Meet the Homegirl: Founder of Sesi Magazine
Sesi = sister
To black women, the term “sesi,” or “sister,” carries numerous meanings beyond what appears in Google Translate. It can mean a female sibling, and it can be used to describe the girlfriends with whom you share a tight bond or a strong loyalty. Or perhaps the multifarious expression can even be used to denote a female member of a religious order. But for many young black girls the term “sesi” also denotes a magazine where they can see different versions of themselves being represented.
This is all thanks to Andrea Butler, the founder and editor-in-chief of Sesi Magazine, the first and only magazine for black girls. As many young black women flip through pages filled with brown skin, luscious curls, bantu knots, and more, they receive the representation they deserve.

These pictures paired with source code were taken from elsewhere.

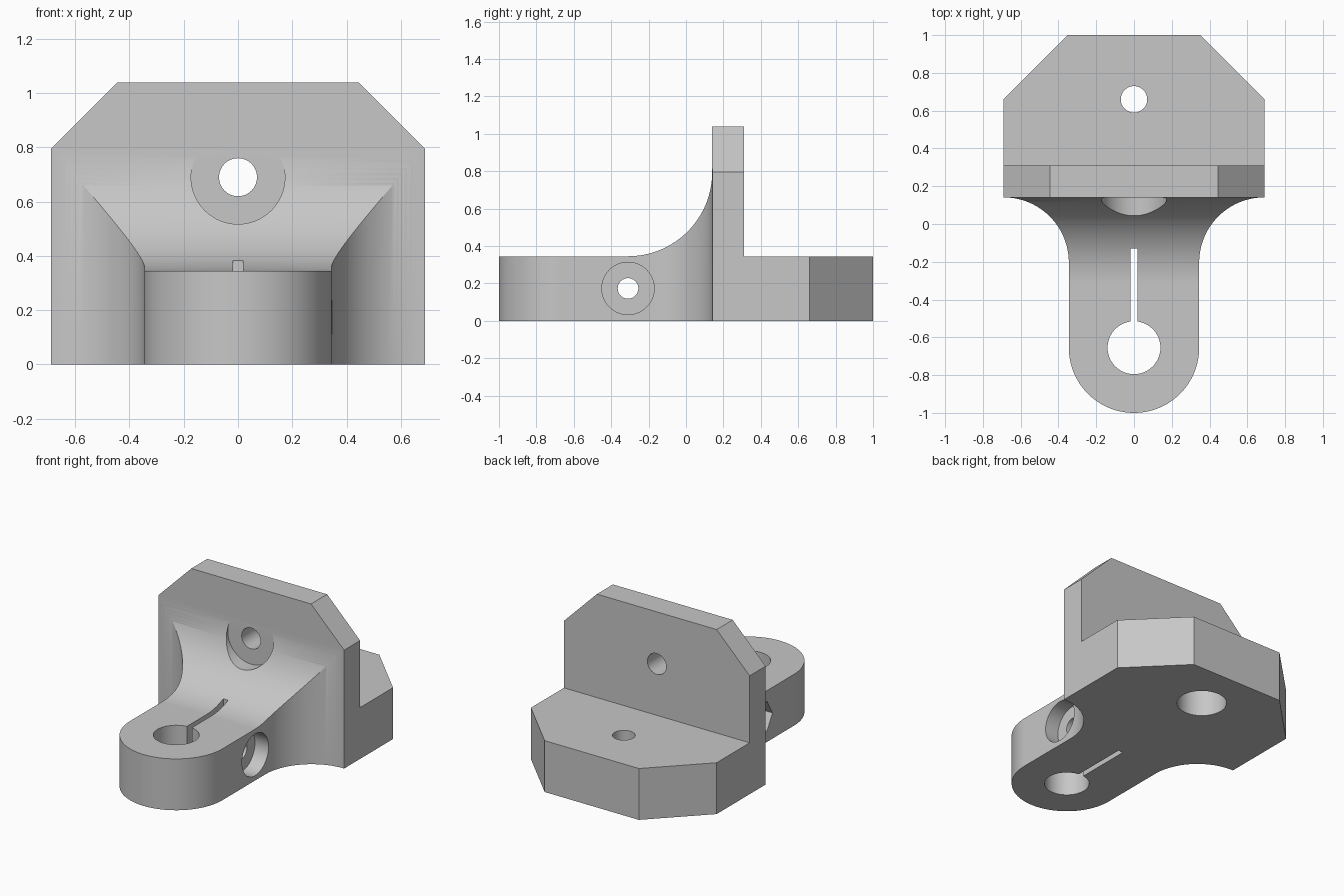
import bpy
import bmesh
import math
from mathutils import Matrix, Vector

old = bpy.data.objects.get("Cube")
if old:
    bpy.data.objects.remove(old, do_unlink=True)

grey = bpy.data.materials.new("plain grey")
grey.use_nodes = True
grey.diffuse_color = (0.57, 0.57, 0.57, 1)
grey.node_tree.nodes["Principled BSDF"].inputs["Base Color"].default_value = (0.57, 0.57, 0.57, 1)

# Maps profile coordinates (u, v, depth) to world axes
AXES = {
    "x": lambda u, v, d: (d, u, v),
    "y": lambda u, v, d: (u, d, v),
    "z": lambda u, v, d: (u, v, d),
}


def prism(name, points, axis, start, end):
    """Extrude a closed profile along an axis."""
    bm = bmesh.new()
    place = AXES[axis]
    face = bm.faces.new([bm.verts.new(place(u, v, start)) for u, v in points])
    ext = bmesh.ops.extrude_face_region(bm, geom=[face])
    verts = [g for g in ext["geom"] if isinstance(g, bmesh.types.BMVert)]
    bmesh.ops.translate(bm, verts=verts, vec=Vector(place(0, 0, end - start)))
    bmesh.ops.recalc_face_normals(bm, faces=bm.faces)
    mesh = bpy.data.meshes.new(name)
    bm.to_mesh(mesh)
    bm.free()
    mesh.materials.append(grey)
    obj = bpy.data.objects.new(name, mesh)
    bpy.context.collection.objects.link(obj)
    return obj


def arc(cu, cv, r, a0, a1, steps=32):
    """Points on an arc, angles in degrees."""
    angles = [math.radians(a0 + (a1 - a0) * i / steps) for i in range(steps + 1)]
    return [(cu + r * math.cos(a), cv + r * math.sin(a)) for a in angles]


def disc(u, v, r, sides=64):
    return arc(u, v, r, 0, 360 - 360 / sides, sides - 1)


def combine(target, tool, operation):
    """Apply a boolean and discard the tool."""
    mod = target.modifiers.new(operation, "BOOLEAN")
    mod.operation = operation
    mod.solver = "EXACT"
    mod.object = tool
    bpy.context.view_layer.objects.active = target
    bpy.ops.object.modifier_apply(modifier=mod.name)
    bpy.data.objects.remove(tool, do_unlink=True)


W, ARM, T = 0.69, 0.345, 0.345

# Plan outline: rounded arm, flared sides, chamfered back
half = arc(0, -0.655, ARM, -90, 0)
half += arc(W, -0.204, W - ARM, 180, 90)
half += [(W, 0.66), (0.35, 1.0)]
plan = half + [(-u, v) for u, v in reversed(half[1:])]
bracket = prism("bracket", plan, "z", 0, 1.04)

# Side outline: arm, swept fillet, upright plate, rear foot
side = [(-1.2, -0.2), (-1.2, T)]
side += arc(-0.31, 0.795, 0.45, -90, 0, 40)
side += [(0.14, 1.2), (0.31, 1.2), (0.31, T), (1.2, T), (1.2, -0.2)]
combine(bracket, prism("side_outline", side, "x", -1, 1), "INTERSECT")

# Front outline: chamfered top corners
front = [(0.835, -0.3), (0.835, 0.65), (0.285, 1.2)]
front += [(-u, v) for u, v in reversed(front)]
combine(bracket, prism("front_outline", front, "y", -1.3, 1.3), "INTERSECT")

# Rod bore and clamping slot
cuts = [
    prism("rod_bore", disc(0, -0.655, 0.14), "z", -0.2, 0.6),
    prism("clamp_slot", [(-0.018, -0.6), (0.018, -0.6), (0.018, -0.13), (-0.018, -0.13)],
          "z", -0.2, 0.8),
    # Foot screw hole, recessed from below
    prism("foot_hole", disc(0, 0.66, 0.07), "z", 0.1, 0.6),
    prism("foot_recess", disc(0, 0.66, 0.155), "z", -0.2, 0.22),
    # Upright plate screw hole, recessed into the fillet
    prism("plate_hole", disc(0, 0.69, 0.07), "y", 0, 0.5),
    prism("plate_recess", disc(0, 0.69, 0.173), "y", -0.6, 0.139),
    # Cross screw with round head recess and hexagonal nut pocket
    prism("cross_hole", disc(-0.31, 0.173, 0.055), "x", -0.6, 0.6),
    prism("head_recess", disc(-0.31, 0.173, 0.14), "x", 0.245, 0.6),
    prism("nut_pocket", disc(-0.31, 0.173, 0.115, 6), "x", -0.6, -0.245),
]
for cut in cuts:
    combine(bracket, cut, "DIFFERENCE")

# Smooth curved walls, crisp edges
bpy.ops.object.select_all(action="DESELECT")
bracket.select_set(True)
bpy.context.view_layer.objects.active = bracket
bpy.ops.object.shade_smooth_by_angle(angle=math.radians(25))
weighted = bracket.modifiers.new("weighted_normals", "WEIGHTED_NORMAL")
weighted.keep_sharp = True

It all started twenty years ago, one weekend night on a bedroom floor. Andrea was seventeen years old and flipping through old issues of Teen Vogue, Seventeen, and YM, and she observed that besides the one Token Black girl, all her favorite monthly magazines were just a sea of white skinned models. That’s when the idea for Sesi came to her mind.
Andrea was fed up with the lack of representation of black girls in mainstream media. So that night Andrea, set herself a challenge that would impact the magazine industry forever. She promised herself if nothing had changed by the time she was done with school, she would start a magazine herself.
Andrea is proud to say that she has kept that promise. She knew that something as simple as erasure in magazines could create such a complicated and unhealthy sense of identity for black female youth, and sought to fix this. Because for many young black girls, representation matters, and not seeing those who look like them in magazines makes them feel as if they are not worthy to grace the front covers of their very own lives, let alone the media.
Andrea founded Sesi because she believed that white-dominated magazines could not do justice to representation of black women. To be black is not just a one page experience, it is crucial that all facets of the black girl experience are represented and shown. Sesi Magazine does just that.
Even though Andrea makes it look easy, she has had to overcome many obstacles on her journey. This includes getting advertisers to understand the value of Sesi, reaching a niche audience, and writing to distributors for five years to get Sesi on the newstands. But when she saw the impact she had on her fellow sesis from all over the world, she knew that all her hard work was worth it in the end.
With hard work and dedication, Andrea took Sesi Magazine from an idea in her bedroom to an empowering product in the newsstands of Barnes & Noble and Books-A-Million. Sesi Magazine has, in her own words, provided a space where “we can see others we identify with and hear stories we relate to, so we know we're not going through something alone, so we always remember that we matter.”